**Your objective:** If a line in the listing below holds the word "return", it counts toward the total; report that total alone.

**Material supplied:**
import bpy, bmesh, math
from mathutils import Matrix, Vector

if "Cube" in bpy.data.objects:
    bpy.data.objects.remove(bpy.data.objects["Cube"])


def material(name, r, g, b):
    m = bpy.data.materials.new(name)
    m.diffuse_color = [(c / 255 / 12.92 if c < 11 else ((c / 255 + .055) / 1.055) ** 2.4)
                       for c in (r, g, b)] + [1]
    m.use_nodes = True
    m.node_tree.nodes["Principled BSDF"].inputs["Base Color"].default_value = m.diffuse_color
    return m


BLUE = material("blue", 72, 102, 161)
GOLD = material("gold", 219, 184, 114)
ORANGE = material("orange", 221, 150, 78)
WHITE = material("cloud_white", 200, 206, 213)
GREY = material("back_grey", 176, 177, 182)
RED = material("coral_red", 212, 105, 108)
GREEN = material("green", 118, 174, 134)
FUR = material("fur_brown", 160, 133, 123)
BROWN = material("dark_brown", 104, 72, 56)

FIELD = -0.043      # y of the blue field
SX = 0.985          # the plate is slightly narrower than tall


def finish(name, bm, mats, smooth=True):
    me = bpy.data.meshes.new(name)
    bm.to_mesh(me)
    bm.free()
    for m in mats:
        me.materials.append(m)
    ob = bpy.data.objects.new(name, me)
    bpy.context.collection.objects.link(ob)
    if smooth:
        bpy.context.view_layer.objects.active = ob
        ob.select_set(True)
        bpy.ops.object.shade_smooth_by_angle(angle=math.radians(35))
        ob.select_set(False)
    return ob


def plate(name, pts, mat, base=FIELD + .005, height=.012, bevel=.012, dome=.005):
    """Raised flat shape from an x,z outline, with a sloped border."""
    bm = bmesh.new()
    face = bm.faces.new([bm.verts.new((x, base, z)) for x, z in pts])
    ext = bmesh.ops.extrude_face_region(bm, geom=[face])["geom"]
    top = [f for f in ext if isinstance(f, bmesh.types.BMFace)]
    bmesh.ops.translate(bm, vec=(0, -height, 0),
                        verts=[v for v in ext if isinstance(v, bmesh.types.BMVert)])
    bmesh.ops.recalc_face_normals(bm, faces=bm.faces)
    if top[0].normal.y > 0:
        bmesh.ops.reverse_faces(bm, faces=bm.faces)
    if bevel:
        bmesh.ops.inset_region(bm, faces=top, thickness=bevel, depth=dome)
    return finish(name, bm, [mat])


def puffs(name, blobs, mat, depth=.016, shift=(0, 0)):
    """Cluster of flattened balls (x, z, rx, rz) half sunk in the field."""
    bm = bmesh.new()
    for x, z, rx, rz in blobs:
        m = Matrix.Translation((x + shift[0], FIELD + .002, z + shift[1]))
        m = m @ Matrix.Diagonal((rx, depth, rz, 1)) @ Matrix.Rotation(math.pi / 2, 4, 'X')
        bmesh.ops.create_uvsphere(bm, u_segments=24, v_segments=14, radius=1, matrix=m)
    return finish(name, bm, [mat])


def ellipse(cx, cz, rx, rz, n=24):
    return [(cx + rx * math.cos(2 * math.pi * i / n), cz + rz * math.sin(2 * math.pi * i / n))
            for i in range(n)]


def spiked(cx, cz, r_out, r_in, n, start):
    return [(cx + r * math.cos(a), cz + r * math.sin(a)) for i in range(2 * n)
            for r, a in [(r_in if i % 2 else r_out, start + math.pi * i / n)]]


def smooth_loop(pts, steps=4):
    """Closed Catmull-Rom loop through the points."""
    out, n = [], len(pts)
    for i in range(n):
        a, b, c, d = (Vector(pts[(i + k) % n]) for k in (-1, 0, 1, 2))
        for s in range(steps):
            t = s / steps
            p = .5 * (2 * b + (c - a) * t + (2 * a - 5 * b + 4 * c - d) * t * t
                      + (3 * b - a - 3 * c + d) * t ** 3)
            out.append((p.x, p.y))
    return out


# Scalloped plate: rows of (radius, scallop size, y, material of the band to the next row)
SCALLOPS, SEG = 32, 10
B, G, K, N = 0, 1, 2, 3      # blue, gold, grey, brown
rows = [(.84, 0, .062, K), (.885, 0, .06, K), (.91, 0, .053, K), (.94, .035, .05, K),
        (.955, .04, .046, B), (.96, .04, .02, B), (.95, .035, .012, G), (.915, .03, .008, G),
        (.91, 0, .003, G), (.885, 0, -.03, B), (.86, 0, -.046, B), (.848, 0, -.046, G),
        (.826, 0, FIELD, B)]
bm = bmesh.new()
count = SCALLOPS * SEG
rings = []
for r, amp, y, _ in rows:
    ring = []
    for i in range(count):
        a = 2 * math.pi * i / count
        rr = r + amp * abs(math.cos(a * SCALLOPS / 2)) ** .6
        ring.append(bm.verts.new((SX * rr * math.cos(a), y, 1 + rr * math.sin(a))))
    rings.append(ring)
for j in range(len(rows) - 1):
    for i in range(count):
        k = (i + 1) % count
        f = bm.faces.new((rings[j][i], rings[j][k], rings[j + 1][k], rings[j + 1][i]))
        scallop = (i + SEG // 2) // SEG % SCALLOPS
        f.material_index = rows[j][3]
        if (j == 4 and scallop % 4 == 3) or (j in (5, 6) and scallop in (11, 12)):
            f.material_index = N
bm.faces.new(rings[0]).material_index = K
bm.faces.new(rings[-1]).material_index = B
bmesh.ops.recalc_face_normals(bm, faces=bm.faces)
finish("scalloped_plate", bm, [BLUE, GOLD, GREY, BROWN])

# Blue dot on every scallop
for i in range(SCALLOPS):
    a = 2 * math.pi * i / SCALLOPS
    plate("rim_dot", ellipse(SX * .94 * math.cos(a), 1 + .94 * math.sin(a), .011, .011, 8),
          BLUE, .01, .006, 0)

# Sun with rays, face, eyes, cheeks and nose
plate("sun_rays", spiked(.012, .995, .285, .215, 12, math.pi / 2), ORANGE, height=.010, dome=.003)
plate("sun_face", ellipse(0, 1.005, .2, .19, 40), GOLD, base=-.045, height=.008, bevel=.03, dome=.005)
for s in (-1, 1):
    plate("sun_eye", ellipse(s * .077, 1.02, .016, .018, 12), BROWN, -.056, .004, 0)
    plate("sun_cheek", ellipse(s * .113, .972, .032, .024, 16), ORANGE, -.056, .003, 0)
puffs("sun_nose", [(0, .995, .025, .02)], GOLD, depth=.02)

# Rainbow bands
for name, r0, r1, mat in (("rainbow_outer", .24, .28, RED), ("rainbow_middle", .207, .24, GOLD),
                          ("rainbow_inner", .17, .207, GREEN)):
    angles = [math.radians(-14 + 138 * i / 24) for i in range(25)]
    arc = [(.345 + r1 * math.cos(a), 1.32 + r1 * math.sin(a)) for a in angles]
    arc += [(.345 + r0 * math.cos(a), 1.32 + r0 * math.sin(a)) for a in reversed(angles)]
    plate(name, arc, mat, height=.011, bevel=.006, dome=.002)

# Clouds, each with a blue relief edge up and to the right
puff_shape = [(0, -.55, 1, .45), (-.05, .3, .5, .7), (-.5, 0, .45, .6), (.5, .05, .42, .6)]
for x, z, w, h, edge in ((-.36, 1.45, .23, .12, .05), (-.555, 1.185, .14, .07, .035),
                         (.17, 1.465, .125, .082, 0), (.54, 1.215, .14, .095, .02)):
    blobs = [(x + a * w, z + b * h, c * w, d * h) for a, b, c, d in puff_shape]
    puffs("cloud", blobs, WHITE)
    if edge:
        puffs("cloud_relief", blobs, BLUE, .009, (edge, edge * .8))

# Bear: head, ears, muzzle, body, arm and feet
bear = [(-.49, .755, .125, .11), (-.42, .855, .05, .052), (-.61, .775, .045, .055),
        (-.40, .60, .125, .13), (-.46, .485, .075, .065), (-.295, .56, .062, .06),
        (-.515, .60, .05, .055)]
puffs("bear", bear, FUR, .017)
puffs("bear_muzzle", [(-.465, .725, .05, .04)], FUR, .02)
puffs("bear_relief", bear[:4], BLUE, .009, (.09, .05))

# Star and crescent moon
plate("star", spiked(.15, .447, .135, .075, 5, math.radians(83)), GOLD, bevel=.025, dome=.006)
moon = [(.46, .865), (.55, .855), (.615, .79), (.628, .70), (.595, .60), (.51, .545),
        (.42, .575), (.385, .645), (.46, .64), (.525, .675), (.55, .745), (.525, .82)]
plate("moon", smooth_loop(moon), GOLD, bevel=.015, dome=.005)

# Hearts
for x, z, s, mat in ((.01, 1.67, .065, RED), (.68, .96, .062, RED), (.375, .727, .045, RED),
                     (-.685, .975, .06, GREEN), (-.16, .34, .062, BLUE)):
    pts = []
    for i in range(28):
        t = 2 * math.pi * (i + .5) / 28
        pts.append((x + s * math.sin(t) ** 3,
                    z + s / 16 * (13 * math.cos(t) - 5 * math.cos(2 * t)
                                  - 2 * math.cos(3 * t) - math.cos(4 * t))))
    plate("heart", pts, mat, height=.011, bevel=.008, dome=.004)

**Written response:** 7